For information about how to configure a read replica, see Creating read replicas.
Read replicas are Cloud SQL instances that replicate from a Cloud SQL primary instance. Read replicas are read-only. You cannot write to them. You can use a replica to offload read requests and analytics traffic from the primary instance.
For information about how to configure a read replica, see Creating Read Replicas.
Read replica primary instance requirements
Before you can create a read replica of a Cloud SQL instance, the instance must meet the following requirements:
- Binary logging must be enabled. Learn more.
- At least one backup must have been created after binary logging was enabled.
Quick reference for Cloud SQL read replica topics
|High availability||Read replicas neither provide high availability nor offer it.|
|Failover||A primary instance cannot failover to a read replica, and read replicas are unable to failover in any way during an outage.|
|Maintenance windows||Maintenance windows cannot be set on read replicas and they do not share maintenance windows with the primary instance. Maintenance can occur at any time on the read replica. Maintenance occurs on read replicas at a different time than on the primary instance.|
|Disruptive upgrades||Read replicas can experience a disruptive upgrade at any time.|
|Performance||When you create a read replica, it does not impact the performance or availability of the primary instance.|
|Multiple read replicas||You can create multiple read replicas for a single primary instance.|
|Load balancing||Cloud SQL does not provide load balancing between replicas.|
|Settings||The MySQL settings of the primary instance are propagated to the replica, including root password and changes to the user table. Tier changes are not propagated to the replica.|
|Machine types||Read replicas can be a different machine type (or tier) than the primary instance. Read replicas can have more CPUs and memory than the primary instance, but they cannot have less.|

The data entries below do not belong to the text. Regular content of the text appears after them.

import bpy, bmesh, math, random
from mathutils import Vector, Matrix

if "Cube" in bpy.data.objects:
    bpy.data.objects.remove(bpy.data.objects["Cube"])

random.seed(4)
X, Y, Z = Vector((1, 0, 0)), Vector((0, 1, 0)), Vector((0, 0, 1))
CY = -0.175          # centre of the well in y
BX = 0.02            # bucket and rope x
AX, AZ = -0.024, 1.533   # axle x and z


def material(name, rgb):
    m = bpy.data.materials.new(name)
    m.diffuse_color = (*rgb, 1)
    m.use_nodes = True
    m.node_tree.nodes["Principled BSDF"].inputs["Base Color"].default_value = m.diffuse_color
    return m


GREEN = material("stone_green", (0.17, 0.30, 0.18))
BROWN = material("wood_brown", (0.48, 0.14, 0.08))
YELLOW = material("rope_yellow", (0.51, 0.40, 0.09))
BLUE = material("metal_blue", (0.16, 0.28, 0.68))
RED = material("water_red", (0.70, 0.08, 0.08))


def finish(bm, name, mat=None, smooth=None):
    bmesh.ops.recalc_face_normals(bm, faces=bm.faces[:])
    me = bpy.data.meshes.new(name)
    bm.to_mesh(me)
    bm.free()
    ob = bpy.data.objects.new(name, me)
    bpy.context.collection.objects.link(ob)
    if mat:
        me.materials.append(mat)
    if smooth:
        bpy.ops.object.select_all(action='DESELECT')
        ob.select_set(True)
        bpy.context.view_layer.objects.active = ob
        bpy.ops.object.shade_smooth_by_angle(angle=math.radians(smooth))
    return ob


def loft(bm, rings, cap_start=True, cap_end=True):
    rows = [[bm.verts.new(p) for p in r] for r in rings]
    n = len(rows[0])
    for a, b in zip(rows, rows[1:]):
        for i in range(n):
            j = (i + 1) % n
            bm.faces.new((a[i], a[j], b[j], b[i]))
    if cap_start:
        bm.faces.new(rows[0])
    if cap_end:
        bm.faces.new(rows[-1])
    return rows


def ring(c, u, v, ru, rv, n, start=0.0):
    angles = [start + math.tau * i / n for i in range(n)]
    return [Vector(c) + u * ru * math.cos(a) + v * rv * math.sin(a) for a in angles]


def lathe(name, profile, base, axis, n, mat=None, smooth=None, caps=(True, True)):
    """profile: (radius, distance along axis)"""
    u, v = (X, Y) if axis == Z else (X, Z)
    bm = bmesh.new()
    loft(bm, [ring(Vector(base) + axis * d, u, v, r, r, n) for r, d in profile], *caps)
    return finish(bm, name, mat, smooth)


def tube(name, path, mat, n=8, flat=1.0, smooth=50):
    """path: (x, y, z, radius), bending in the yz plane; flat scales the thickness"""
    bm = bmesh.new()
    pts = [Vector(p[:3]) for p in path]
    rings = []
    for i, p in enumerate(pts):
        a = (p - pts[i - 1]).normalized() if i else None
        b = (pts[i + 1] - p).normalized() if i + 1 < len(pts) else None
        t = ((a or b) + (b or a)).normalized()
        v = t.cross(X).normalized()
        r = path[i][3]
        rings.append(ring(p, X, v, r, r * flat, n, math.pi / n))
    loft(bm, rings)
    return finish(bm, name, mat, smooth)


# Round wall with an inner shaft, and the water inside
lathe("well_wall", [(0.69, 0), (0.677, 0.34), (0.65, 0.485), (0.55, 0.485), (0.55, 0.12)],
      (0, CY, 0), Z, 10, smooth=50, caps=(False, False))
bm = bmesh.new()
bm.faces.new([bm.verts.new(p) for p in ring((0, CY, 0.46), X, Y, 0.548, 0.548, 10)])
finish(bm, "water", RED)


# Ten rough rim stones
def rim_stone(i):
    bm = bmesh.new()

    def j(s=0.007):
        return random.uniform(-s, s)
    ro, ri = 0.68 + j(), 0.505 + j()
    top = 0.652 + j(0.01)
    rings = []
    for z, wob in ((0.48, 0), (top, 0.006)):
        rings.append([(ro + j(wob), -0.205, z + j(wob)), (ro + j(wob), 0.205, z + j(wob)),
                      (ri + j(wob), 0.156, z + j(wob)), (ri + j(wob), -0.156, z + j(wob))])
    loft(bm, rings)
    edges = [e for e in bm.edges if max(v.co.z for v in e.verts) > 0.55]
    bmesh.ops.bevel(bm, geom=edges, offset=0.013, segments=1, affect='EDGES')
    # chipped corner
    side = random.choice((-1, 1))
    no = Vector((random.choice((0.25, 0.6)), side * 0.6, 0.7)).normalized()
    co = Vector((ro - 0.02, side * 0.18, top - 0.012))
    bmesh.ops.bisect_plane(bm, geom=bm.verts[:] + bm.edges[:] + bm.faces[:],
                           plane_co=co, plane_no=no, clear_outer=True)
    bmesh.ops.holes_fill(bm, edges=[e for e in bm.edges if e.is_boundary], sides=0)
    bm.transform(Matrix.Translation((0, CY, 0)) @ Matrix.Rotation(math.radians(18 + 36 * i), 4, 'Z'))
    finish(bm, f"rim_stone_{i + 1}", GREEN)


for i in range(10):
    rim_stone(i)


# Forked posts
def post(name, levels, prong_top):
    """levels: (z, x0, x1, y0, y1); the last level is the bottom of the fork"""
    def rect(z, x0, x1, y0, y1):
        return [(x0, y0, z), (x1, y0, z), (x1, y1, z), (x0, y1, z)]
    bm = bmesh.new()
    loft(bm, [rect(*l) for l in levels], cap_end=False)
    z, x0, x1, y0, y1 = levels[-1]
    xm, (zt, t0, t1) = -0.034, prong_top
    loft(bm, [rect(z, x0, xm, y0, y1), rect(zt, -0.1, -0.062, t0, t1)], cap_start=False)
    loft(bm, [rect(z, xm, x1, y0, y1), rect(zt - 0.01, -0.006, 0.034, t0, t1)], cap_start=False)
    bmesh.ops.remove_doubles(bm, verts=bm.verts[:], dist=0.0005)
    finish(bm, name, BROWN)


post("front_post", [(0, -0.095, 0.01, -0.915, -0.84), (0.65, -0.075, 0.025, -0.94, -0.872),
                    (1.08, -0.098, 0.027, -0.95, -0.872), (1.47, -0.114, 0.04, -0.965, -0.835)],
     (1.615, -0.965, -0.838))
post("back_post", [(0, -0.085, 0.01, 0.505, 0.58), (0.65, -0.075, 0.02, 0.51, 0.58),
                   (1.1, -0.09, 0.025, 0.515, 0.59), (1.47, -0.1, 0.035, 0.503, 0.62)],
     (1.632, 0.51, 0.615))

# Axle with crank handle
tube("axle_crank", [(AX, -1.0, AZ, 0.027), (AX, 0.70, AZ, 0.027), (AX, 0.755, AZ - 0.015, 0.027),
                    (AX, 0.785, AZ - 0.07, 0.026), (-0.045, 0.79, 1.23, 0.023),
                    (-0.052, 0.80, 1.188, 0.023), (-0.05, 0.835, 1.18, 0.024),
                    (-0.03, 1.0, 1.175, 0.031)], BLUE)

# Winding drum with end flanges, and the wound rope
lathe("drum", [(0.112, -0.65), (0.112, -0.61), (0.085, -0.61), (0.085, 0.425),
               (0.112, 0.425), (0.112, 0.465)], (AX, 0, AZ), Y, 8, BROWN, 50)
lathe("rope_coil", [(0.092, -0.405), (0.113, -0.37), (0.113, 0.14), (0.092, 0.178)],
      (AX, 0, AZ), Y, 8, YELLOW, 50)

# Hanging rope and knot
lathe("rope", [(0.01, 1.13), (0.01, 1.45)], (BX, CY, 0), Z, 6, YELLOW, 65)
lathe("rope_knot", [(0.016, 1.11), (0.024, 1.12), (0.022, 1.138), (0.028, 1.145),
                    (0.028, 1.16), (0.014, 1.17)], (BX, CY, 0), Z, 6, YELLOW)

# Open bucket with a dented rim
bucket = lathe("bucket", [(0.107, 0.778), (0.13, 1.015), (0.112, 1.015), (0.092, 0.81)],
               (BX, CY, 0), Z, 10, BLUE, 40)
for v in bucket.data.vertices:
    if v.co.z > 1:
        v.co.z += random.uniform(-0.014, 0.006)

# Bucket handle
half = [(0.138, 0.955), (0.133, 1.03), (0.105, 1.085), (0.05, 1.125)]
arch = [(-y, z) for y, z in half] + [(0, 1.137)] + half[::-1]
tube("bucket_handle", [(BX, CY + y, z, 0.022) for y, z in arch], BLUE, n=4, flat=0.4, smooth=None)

|User tables||You cannot make changes to the user table on the replica. All user changes must be done on the primary instance.|
|Backups||You cannot configure backups on the replica.|
|Restoring the primary instance||You cannot restore the primary of a replica while the replica exists. Before restoring an instance from a backup, or performing a point-in-time recovery on it, you must promote or delete all of its replicas.|
|Deleting the primary instance||Before you can delete a primary instance, you must promote all of its read replicas to stand-alone instances or delete the read replicas.|
|Disabling binary logging||Before you can disable binary logs on a primary instance, you must promote or delete all of its read replicas.|
|Creating a replica of a replica||You cannot create a replica of a replica.|
|Stopping a replica||You cannot
- A read replica is charged at the same rate as a standard Cloud SQL instance. There is no charge for the data replication.
- Because a replica always maintains a connection to its primary, the primary instance is never deactivated. This scenario could result in a billing increase for the primary instance. Learn more.
External read replicas
External read replicas are external MySQL instances that are replicating from a Cloud SQL primary.
For information about how to configure an external read replica configuration, see Configuring External Replicas.
External read replica configuration requirements
Requirements for the primary instance:
The primary instance must have binary logging enabled. Learn more.
Requirements for the external replica:
The MySQL version of the replica should be the same or higher than the MySQL version of the primary instance. Learn more.
Information about the external replica configuration
The following facts apply to the external replica configuration:
- A MySQL instance running on Compute Engine is considered an external instance.
- The data flowing from the primary to the external replica is charged as network egress. See the pricing page for network egress pricing for your Cloud SQL instance type.
- Replicating to a MySQL instance hosted by another cloud platform might not be possible; check the documentation from the other provider.
- If replication is interrupted for just a few hours, for example by a network or server outage, the replica falls behind the primary. The replica should catch up once it reconnects to the primary and starts replicating again. However, if replication is interrupted for longer than Cloud SQL replication logs are preserved (7 backups), you must delete the replica and create a new one.
- For security, you should configure SSL/TLS on your primary instance. Learn more.
Binary logging impact
You must enable the binary log of the primary instance to support read replicas. This has the following impacts:
Cloud SQL uses row-based replication with MySQL flags
innodb_support_xa=true. Therefore, an additional disk fsync is required for each write operation, which reduces performance.
The storage of binary logs is charged at the same rate as regular data. Cloud SQL retains binary logs from the time when the oldest backup was taken. Cloud SQL currently retains the most recent seven automated, and all on-demand backups. The size of the binary logs, and therefore the amount charged, depends on the workload. For example, a write-heavy workload consumes more binary log space than a read-heavy workload.
You can see the size of binary logs by using the SHOW BINARY LOGS MySQL command.
When backups are taken the logs are stored in the backup along with the data.
Binary logs are automatically truncated to the age of the oldest automatic backup.
When you enable or disable binary logging, the instance is restarted. Existing database connections are lost and must be reestablished.